God Didn't Say That

Bible Translations and Mistranslations

Do you talk this way at home?

I recently observed master teacher and musician Kenny Green telling children about the Jewish month of Adar.

“Once Adar begins, we increase our happiness,” he explained, using the usual terminology. Then he added with a self-mocking grin, “yes, I talk that way at home, too.”

There’s a Hebrew verb hirbah that means generally “to do/have/make a lot.”

For example, in Genesis 3:16, God punishes women by hirbahing their pain in childbirth; the usual translation is “multiply” or “increase,” though it’s not clear that there was originally any pain to be multiplied or increased. I think the point is closer to “you will have severe pain” than to “you will have more pain.”

In Genesis 34:12 we find the imperative in the context of “hirbah to me greatly the dowry and gift — I will give it.” I think the point here is, “no matter how high you make the dowry….”

In Psalm 78(77):38, the verb appears before an expression that probably means “to show restraint,” and there the NRSV translates, “often [God] restrained his anger.”

The core meaning of the verb is what “multiply,” “increase,” “make high,” “frequently,” etc. have in common.
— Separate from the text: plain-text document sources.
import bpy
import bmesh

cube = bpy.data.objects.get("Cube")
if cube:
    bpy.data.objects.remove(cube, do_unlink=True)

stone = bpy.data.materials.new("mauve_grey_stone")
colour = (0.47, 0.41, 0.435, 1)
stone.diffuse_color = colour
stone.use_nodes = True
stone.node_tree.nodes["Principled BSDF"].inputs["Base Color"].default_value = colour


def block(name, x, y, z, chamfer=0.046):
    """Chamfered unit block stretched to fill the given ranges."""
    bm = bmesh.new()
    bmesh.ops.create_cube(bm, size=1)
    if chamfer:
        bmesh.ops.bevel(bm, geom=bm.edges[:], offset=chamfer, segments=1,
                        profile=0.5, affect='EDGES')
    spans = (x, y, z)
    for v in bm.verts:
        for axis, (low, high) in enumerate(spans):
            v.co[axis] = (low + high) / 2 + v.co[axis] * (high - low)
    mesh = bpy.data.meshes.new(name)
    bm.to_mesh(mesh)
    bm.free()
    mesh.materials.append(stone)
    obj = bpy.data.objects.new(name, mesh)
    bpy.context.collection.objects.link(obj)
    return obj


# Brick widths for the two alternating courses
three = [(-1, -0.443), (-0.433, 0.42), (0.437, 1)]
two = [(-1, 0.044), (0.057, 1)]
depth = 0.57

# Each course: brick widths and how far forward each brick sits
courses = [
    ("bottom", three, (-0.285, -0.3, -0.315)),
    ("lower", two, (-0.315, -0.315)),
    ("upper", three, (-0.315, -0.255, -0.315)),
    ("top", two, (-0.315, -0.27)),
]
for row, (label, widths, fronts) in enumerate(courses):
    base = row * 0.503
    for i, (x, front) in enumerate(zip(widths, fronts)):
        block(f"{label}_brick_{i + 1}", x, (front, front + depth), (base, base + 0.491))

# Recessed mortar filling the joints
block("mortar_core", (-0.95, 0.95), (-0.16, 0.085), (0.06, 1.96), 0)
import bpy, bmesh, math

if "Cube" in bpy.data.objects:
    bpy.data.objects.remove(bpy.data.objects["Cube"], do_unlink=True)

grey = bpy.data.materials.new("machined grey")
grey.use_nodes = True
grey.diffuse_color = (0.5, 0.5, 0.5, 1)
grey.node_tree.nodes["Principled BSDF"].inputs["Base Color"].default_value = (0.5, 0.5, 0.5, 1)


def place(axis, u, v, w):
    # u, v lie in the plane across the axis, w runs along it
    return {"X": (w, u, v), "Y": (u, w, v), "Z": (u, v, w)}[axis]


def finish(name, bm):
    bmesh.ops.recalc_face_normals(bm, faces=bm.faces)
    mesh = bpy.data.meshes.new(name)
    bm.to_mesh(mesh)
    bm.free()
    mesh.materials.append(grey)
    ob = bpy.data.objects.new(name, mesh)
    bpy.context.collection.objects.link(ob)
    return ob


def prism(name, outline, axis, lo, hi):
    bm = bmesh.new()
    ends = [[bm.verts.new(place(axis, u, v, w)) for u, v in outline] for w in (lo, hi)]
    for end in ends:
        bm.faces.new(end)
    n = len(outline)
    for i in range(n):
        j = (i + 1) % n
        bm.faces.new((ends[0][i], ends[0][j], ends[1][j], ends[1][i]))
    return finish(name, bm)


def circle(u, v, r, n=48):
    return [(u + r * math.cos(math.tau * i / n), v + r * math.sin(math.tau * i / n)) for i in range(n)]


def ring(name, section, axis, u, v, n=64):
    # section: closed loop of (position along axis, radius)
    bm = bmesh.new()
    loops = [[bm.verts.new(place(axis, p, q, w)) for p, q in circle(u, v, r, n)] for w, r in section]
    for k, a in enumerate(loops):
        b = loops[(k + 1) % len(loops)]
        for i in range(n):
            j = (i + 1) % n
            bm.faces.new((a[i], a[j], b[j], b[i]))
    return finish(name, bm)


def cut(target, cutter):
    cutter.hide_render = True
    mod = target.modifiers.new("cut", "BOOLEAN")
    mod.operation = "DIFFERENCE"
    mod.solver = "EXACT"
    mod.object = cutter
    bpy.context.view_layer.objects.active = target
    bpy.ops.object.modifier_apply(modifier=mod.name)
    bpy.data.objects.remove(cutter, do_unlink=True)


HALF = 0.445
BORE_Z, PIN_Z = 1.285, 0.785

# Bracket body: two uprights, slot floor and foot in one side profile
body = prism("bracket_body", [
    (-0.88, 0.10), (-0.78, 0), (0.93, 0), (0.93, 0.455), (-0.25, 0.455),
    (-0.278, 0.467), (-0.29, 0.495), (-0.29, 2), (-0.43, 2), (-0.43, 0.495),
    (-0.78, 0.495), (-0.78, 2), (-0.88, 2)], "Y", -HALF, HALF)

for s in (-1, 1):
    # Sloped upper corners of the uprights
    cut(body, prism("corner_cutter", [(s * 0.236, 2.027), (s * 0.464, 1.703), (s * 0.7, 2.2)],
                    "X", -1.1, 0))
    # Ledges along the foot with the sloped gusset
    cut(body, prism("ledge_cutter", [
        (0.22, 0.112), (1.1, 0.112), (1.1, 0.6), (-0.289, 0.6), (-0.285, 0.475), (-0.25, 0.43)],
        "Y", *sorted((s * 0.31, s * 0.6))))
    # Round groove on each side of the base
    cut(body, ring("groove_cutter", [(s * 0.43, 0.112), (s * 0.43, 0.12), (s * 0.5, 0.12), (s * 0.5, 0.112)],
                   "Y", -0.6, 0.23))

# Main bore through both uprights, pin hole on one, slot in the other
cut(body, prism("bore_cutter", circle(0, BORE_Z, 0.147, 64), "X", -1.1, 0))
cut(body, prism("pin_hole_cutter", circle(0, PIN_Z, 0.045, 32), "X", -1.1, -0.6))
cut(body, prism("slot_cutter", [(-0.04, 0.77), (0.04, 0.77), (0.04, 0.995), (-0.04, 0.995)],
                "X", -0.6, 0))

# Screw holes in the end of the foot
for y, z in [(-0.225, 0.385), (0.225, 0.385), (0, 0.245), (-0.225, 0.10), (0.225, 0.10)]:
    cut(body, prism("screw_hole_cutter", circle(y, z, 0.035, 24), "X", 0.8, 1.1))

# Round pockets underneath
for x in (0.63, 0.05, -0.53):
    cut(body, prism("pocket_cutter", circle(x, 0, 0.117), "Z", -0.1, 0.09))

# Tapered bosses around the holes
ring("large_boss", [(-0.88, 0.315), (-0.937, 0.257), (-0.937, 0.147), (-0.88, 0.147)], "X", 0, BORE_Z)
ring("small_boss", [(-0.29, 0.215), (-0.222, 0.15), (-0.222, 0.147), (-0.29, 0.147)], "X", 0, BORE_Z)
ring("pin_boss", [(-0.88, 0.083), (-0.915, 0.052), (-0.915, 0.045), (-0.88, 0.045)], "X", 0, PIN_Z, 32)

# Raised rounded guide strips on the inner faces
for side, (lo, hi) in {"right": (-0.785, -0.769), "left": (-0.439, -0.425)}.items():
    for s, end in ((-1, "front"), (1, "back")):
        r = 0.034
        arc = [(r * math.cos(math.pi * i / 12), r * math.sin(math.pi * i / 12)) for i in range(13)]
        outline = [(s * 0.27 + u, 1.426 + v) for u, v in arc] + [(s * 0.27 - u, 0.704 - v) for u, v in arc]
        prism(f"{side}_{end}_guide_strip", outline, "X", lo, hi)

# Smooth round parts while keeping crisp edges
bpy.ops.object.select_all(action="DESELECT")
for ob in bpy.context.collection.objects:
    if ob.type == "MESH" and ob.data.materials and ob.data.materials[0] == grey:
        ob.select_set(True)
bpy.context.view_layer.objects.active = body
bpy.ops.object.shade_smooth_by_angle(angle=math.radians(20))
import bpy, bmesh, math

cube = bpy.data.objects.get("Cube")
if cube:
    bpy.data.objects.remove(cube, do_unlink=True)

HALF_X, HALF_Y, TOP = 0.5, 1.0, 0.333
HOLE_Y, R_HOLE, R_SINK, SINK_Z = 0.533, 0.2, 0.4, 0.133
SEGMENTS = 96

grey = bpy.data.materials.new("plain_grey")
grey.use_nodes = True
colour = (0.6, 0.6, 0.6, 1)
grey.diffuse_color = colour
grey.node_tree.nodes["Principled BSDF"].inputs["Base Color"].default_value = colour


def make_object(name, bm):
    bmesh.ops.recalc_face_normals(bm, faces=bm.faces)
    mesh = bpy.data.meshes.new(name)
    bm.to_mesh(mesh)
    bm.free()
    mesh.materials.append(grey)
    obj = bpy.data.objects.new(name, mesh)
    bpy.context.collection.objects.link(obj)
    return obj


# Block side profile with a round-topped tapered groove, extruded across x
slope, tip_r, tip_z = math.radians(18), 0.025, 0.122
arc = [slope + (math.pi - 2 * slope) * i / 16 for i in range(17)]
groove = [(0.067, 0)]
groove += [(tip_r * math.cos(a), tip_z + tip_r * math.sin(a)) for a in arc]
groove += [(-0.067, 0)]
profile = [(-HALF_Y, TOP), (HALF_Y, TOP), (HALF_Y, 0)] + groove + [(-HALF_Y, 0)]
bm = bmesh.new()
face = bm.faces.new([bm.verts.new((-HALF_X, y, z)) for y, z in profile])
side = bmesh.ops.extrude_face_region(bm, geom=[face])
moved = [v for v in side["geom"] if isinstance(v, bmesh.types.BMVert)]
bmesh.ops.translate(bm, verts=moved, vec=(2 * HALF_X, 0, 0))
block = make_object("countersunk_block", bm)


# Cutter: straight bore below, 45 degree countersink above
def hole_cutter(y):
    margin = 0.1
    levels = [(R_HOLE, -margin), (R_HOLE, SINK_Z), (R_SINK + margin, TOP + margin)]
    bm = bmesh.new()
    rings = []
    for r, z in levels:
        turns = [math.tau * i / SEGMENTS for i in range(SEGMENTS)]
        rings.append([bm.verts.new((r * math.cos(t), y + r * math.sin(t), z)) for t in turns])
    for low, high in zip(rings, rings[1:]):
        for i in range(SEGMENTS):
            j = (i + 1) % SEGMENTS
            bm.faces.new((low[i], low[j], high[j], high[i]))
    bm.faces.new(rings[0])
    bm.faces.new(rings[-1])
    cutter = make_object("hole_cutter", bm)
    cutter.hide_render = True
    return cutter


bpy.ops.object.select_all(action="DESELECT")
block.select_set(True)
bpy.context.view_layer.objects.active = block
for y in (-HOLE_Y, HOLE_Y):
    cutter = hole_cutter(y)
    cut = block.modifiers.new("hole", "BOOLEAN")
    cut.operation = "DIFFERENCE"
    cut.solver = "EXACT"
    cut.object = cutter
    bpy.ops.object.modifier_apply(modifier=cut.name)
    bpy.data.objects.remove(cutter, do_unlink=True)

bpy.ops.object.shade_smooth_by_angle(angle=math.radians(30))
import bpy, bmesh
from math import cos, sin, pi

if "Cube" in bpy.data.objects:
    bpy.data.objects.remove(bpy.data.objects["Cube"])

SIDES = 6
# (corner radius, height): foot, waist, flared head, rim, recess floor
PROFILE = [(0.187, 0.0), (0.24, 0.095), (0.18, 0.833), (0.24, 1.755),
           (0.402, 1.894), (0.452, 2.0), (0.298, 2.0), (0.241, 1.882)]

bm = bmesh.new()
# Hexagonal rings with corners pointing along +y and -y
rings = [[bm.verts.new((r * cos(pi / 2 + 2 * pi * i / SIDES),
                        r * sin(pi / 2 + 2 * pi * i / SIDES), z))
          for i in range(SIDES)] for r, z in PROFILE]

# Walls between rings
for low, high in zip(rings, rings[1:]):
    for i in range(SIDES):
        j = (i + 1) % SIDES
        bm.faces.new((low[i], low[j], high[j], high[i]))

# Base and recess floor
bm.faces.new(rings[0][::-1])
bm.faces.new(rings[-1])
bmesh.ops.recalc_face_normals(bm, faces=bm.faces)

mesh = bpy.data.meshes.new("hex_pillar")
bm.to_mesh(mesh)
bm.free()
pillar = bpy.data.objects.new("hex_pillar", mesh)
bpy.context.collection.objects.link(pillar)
We don’t have anything like this in English.

The Rabbis used the verb in expressions like, marbeh tz’daka, marbeh shalom, commonly translated “the more charity, the more peace” or even less felicitously, “the one who increases charity increases peace.” “Charity leads to peace” is the point. (Marbeh is the present tense of hirbah.)

This brings us to the tradition of the month of Adar. “From the time Adar enters, we marbeh in happiness.”

It’s a pretty simply concept. “Adar is the time of happiness.” Or, perhaps more poetically, “Happiness abounds in Adar.” A reasonable translation of the Rabbi’s statement might be, “From the time Adar begins happiness abounds.”

By contrast, the usual translation (“we increase our happiness”) is barely English, and a variation, “we have an increase in our happiness,” seems more reminiscent of a sterile scientific experiment than of joy.

Kenny Green correctly noted that his own customary speech made sense only to people who already knew what he was saying.

More generally, I think Bible translations frequently end up as incomprehensible English, but because some people already know what the translation is supposed to mean, they don’t realize that their translation doesn’t say it.

One easy way to see this is to use the grammar of the translation in a new, secular context.

For example, “once July enters, we increase our free time.” It’s barely English.

Similarly, going back to John 3:16, “I so do my homework…” doesn’t mean “this is how I do my homework.”

I think Kenny’s approach can be a useful guide in translation. After you’ve worked through the ancient vocabulary and grammar, and after you’ve crafted an English rendition that you think captures the original, a reasonable question might be, “do you talk this way at home?”

February 4, 2010 Posted by | translation theory | , , , , , | 9 Comments